MobileMedia is a patent licensing company formed by MPEG LA, Nokia, and Sony -- in other words, not one-off companies that make all their money from patent settlements. MobileMedia claimed that Apple's iPhone infringed on 16 of its patents. A jury found that Apple did infringe, but following a renewed motion for JMOL, the district court reversed some parts of the verdict.

Air Force General Loses Appeal for Retroactive Promotion

Eight days after the New Year and we finally have the Federal Circuit's first precedential opinion of 2015. Patents? Trademarks? Tariffs? You wish!

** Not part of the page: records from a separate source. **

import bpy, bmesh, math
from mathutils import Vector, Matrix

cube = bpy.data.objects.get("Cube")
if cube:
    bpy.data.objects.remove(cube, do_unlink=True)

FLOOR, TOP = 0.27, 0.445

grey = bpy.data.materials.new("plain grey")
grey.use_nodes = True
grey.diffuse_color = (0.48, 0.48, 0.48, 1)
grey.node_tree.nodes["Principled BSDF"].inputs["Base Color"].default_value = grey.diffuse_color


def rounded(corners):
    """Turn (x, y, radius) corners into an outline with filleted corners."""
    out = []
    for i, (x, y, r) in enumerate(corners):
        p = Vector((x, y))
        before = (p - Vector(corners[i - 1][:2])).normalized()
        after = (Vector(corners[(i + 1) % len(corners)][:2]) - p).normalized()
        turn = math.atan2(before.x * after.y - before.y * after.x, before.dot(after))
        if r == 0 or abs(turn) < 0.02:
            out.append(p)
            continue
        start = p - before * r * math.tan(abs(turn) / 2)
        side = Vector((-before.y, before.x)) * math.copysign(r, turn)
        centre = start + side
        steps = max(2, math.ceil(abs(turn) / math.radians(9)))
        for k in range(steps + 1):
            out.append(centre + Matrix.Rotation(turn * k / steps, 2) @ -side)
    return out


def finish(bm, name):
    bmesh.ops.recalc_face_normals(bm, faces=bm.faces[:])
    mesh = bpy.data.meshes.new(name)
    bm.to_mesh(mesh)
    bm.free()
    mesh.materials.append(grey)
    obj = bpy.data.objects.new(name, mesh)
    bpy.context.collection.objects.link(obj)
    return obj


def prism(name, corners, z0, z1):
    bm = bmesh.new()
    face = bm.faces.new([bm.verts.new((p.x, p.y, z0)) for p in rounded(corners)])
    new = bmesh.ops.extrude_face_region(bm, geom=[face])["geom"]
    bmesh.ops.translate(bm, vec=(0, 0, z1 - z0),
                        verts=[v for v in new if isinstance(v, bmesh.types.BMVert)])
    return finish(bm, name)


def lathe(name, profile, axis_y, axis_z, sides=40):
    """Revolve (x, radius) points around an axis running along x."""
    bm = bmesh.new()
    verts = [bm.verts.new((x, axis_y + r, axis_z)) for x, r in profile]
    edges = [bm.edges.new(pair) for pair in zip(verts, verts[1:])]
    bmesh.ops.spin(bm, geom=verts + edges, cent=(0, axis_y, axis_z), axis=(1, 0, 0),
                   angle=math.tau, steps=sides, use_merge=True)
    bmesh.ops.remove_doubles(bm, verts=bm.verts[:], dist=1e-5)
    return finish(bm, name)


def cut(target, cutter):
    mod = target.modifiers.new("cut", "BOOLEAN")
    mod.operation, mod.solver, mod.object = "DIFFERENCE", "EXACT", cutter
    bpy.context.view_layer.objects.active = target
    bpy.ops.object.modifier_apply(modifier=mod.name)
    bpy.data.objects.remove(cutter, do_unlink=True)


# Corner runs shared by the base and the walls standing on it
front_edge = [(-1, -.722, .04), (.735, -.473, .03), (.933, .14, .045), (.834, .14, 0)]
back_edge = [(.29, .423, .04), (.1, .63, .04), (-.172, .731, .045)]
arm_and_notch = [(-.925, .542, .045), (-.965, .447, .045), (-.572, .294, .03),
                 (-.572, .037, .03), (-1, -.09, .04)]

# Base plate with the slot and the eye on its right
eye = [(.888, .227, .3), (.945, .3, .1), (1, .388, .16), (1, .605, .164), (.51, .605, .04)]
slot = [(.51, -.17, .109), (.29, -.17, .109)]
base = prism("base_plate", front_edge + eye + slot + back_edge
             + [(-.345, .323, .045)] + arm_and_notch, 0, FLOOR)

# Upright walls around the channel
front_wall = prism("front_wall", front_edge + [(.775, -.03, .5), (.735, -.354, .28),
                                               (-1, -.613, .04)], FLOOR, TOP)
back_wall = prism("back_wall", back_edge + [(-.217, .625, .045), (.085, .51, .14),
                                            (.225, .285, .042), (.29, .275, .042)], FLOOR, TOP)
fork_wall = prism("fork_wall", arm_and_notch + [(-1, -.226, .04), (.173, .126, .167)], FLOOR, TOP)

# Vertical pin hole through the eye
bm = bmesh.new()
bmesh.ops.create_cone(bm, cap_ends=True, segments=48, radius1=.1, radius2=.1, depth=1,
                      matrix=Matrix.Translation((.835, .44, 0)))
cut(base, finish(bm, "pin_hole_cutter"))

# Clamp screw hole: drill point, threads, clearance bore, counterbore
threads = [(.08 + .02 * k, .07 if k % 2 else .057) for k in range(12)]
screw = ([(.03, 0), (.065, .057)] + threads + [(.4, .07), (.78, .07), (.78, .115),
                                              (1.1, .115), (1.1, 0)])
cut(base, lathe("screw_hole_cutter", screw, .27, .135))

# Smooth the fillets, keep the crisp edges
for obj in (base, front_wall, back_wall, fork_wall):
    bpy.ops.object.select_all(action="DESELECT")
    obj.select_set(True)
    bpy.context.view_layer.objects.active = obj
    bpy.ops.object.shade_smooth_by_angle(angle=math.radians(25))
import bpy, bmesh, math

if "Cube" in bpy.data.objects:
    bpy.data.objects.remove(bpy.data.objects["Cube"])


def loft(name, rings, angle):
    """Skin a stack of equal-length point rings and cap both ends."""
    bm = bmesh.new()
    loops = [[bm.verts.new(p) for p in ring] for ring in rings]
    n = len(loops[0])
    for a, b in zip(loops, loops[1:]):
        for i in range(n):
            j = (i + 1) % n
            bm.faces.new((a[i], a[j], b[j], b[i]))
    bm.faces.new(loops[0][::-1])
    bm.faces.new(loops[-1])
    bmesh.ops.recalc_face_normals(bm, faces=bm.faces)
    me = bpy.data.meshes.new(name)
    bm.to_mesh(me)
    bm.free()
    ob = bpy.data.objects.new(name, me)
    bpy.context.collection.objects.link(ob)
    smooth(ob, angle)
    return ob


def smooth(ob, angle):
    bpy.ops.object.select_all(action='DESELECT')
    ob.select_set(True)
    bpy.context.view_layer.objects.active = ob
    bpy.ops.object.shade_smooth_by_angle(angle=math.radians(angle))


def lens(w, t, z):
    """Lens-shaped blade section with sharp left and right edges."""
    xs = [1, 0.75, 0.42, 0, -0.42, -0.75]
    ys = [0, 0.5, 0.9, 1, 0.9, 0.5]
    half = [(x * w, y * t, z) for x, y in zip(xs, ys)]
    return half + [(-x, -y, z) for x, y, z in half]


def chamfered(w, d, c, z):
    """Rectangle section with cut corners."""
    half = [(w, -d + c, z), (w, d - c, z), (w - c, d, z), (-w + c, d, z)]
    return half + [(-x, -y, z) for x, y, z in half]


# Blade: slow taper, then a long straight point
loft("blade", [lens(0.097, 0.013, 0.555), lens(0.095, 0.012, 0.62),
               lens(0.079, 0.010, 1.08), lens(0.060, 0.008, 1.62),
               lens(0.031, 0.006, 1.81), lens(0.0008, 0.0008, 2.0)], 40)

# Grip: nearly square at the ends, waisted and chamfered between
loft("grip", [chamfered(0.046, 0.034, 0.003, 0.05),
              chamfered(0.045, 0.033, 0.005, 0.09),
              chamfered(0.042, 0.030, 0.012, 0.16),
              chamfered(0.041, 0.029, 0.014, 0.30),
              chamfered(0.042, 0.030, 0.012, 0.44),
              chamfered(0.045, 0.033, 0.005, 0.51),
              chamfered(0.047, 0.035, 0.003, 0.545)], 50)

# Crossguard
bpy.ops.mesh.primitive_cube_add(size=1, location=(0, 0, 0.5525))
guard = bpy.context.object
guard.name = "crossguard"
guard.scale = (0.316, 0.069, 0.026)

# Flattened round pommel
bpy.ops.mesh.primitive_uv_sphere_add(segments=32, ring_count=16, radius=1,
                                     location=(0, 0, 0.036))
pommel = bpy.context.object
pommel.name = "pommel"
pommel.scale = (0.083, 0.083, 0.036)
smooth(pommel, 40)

Instead, Schwalier v. Hagel is about a promotion that never came to pass. Air Force Brigadier General Terryl Schwalier was nominated by the president and confirmed by the Senate to the rank of major general. He was supposed to be appointed in 1997, but the appointment got delayed and President Clinton decided not to appoint him after all.

Schwalier tried to use the defense of "no backsies" to claim that he had been appointed, but the Federal Circuit didn't think so.

Year in Review 2014: The 10 Most Popular Federal Cir. Blog Posts

This circuit. This glorious Federal Circuit, with its unique, specialized jurisdiction over a few niche areas of law. Typically, this circuit's run-of-the-mill patent decisions are a bit dry.

But 2014 was different. This past year brought a whole lot of Supreme Court intervention, a scandal that led to a resignation and reprimand, and a new chief judge. In other words: juicy blog material.

Here's what you found most interesting, judging by traffic numbers: